▶ [DATA TO USE]
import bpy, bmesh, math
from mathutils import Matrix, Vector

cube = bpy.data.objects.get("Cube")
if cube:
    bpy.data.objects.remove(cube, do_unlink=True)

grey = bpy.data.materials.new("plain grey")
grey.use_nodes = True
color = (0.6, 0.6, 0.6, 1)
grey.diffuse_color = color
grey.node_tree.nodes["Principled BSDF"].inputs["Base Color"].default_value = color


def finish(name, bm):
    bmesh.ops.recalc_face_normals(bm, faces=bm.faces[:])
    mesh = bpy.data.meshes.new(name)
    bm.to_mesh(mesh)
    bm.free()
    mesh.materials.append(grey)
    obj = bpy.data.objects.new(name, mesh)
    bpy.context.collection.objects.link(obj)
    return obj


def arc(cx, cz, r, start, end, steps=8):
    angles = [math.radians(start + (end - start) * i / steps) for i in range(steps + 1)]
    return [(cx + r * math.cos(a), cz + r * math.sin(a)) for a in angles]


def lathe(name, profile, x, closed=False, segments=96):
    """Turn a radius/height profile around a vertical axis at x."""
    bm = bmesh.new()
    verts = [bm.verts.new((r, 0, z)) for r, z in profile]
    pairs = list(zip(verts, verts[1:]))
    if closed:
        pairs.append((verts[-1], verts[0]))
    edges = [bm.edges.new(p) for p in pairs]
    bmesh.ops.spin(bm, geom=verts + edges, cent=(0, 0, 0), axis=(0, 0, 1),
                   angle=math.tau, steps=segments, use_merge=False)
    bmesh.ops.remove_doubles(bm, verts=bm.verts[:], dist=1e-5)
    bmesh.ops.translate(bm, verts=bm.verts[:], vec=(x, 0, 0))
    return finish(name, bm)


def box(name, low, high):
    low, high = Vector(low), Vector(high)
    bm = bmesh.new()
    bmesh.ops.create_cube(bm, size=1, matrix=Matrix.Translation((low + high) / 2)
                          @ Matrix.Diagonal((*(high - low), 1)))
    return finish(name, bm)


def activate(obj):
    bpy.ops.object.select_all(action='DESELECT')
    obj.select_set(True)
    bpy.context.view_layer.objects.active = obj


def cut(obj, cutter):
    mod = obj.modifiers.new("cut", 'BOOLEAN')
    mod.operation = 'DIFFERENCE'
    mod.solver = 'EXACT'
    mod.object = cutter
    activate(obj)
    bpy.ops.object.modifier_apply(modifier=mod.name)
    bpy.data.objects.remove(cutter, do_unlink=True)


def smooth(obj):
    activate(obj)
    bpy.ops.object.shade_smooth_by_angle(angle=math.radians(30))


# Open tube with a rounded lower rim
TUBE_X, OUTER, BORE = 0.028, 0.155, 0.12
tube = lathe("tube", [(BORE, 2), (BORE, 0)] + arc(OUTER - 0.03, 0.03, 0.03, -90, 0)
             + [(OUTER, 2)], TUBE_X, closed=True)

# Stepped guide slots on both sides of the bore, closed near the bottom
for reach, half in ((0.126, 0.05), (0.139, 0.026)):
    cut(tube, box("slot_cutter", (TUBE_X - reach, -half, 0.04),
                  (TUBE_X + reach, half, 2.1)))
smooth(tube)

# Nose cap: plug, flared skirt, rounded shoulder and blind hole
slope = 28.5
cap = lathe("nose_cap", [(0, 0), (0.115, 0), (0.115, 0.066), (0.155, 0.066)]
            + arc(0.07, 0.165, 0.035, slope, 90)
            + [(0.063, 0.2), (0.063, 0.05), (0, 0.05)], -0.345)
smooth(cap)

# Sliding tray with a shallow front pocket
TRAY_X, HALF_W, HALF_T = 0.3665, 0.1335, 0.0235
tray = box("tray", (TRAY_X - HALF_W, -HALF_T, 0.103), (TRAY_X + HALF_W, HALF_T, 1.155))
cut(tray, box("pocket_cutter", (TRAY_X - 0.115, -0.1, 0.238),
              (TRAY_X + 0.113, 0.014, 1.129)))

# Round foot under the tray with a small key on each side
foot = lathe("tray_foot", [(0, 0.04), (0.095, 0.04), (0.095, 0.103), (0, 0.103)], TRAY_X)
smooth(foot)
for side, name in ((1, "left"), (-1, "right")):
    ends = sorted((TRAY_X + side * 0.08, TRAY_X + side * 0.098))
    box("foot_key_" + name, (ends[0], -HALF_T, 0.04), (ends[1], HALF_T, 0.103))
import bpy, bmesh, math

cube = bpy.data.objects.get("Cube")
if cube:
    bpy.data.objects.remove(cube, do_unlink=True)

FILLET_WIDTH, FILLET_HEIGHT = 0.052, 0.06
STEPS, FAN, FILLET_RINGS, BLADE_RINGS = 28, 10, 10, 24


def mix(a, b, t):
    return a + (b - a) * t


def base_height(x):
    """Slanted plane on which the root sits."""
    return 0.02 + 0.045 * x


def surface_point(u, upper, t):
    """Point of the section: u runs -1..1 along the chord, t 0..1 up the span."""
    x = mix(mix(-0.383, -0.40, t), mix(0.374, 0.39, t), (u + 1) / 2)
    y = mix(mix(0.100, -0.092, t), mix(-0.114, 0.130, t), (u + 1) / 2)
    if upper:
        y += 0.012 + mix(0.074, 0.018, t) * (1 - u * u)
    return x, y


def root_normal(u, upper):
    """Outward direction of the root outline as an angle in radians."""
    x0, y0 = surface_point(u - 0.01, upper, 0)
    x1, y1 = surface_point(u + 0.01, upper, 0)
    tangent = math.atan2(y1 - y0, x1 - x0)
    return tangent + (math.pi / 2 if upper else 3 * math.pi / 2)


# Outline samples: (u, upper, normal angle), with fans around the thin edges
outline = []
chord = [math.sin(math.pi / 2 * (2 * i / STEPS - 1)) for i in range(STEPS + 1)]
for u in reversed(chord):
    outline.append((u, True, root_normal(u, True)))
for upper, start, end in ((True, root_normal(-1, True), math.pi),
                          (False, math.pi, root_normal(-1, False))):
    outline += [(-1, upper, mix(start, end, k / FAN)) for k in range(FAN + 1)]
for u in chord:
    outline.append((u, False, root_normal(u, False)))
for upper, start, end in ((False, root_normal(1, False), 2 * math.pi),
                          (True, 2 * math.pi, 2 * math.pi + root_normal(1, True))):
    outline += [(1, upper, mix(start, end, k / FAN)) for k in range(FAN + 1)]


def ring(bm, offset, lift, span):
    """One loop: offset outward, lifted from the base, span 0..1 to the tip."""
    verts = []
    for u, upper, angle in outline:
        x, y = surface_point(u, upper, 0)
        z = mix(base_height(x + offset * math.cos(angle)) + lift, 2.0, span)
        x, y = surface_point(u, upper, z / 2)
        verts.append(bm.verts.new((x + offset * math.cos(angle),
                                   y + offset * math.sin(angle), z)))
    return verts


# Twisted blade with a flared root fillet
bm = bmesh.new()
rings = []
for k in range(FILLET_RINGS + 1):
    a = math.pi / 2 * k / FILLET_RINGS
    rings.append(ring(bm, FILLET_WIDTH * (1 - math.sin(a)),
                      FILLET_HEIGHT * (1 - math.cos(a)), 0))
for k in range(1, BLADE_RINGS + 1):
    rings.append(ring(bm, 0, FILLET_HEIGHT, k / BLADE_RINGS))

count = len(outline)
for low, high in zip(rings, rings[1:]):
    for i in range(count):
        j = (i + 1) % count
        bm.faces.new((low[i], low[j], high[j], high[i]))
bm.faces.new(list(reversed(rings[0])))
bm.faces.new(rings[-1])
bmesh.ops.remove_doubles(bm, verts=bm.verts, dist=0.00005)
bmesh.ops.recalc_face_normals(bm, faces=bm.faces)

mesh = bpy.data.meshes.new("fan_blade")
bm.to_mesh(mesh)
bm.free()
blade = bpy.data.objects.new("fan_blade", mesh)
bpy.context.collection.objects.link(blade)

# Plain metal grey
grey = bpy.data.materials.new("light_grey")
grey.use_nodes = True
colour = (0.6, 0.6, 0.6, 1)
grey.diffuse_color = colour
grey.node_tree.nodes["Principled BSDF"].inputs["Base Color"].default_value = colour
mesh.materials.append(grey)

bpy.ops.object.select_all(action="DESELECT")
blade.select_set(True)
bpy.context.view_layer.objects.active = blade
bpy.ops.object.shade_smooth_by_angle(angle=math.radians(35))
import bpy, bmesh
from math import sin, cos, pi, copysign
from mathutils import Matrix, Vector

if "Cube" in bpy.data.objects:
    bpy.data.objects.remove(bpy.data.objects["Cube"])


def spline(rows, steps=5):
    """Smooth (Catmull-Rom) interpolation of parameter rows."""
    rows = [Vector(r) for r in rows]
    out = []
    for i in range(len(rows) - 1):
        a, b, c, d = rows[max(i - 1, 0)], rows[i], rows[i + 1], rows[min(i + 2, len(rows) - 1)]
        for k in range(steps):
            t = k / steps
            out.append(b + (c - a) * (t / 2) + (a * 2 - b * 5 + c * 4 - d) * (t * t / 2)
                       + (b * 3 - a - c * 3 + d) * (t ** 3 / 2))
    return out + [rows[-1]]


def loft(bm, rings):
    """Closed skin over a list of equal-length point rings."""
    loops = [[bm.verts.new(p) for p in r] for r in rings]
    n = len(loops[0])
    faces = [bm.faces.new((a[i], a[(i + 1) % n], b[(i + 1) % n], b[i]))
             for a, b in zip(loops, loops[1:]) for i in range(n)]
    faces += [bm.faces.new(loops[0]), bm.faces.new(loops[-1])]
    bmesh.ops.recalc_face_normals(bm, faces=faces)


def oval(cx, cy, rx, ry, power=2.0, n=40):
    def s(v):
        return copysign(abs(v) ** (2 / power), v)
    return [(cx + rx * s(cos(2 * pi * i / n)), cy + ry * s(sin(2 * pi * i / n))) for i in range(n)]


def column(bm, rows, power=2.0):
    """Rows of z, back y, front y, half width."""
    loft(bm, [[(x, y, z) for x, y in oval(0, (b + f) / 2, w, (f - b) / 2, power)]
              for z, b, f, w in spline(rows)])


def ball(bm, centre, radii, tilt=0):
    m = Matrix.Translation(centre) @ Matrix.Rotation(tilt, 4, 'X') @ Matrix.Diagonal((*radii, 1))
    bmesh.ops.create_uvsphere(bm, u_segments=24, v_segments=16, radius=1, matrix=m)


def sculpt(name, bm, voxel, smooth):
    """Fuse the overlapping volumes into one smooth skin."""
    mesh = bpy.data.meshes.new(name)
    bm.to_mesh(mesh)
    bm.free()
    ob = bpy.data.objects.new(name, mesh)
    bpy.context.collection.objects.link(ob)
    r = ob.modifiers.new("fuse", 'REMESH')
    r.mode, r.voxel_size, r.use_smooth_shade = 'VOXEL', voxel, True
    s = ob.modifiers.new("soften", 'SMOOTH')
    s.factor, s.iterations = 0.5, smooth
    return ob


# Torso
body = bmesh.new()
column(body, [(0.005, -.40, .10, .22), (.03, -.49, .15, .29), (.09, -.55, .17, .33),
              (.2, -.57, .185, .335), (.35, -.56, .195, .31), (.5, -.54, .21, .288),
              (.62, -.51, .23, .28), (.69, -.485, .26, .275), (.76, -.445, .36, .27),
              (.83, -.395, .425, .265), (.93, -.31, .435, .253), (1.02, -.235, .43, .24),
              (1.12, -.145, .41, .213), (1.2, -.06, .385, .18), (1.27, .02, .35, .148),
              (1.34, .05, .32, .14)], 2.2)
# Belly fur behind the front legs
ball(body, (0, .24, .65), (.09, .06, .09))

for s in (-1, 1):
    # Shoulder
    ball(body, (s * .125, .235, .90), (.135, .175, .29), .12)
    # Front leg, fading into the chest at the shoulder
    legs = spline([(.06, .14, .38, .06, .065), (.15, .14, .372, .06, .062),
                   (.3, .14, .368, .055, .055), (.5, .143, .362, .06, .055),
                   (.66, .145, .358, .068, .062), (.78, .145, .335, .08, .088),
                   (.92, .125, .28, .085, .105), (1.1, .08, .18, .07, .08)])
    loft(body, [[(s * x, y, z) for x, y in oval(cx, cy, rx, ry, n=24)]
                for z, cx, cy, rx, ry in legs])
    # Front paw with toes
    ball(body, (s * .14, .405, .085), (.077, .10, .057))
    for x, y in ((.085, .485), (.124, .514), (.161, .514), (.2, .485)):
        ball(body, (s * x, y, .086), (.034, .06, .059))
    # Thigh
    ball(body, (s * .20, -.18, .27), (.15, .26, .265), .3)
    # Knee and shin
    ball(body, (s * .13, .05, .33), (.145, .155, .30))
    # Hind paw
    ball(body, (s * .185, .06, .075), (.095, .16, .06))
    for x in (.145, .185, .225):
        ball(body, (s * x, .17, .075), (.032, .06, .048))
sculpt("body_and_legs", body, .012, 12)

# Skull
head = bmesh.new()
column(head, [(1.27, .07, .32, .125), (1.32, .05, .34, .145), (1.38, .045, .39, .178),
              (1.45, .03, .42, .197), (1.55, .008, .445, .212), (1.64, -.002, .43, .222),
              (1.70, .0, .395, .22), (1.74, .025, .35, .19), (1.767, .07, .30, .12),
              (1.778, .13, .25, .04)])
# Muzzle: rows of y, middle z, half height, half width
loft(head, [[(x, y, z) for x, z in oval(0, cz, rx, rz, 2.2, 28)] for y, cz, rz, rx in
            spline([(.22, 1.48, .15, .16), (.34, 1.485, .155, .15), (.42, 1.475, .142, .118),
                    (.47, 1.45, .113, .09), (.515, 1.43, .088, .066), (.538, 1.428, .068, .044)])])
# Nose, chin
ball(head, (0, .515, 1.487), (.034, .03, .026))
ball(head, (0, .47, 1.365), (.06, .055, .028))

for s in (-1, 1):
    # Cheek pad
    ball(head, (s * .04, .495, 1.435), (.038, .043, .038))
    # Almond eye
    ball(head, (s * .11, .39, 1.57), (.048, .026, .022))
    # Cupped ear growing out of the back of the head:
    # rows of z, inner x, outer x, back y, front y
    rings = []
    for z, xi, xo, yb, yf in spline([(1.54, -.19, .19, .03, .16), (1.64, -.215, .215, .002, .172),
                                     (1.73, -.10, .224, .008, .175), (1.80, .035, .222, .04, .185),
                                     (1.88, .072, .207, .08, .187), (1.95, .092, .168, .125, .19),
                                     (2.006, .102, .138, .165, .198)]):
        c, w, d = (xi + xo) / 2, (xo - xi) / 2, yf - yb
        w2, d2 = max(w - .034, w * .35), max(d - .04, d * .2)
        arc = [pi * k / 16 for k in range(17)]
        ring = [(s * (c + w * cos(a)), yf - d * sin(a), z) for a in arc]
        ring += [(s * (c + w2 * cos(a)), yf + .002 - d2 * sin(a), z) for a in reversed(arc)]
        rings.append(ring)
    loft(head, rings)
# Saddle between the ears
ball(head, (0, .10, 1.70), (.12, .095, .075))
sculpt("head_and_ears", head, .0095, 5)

▶ [TASK DIRECTIONS] Gather every line from the listing above in which the word "faces" appears.

▶ [EXERCISE RESULT]
    bmesh.ops.recalc_face_normals(bm, faces=bm.faces[:])
        bm.faces.new((low[i], low[j], high[j], high[i]))
bm.faces.new(list(reversed(rings[0])))
bm.faces.new(rings[-1])
bmesh.ops.recalc_face_normals(bm, faces=bm.faces)
    faces = [bm.faces.new((a[i], a[(i + 1) % n], b[(i + 1) % n], b[i]))
    faces += [bm.faces.new(loops[0]), bm.faces.new(loops[-1])]
    bmesh.ops.recalc_face_normals(bm, faces=faces)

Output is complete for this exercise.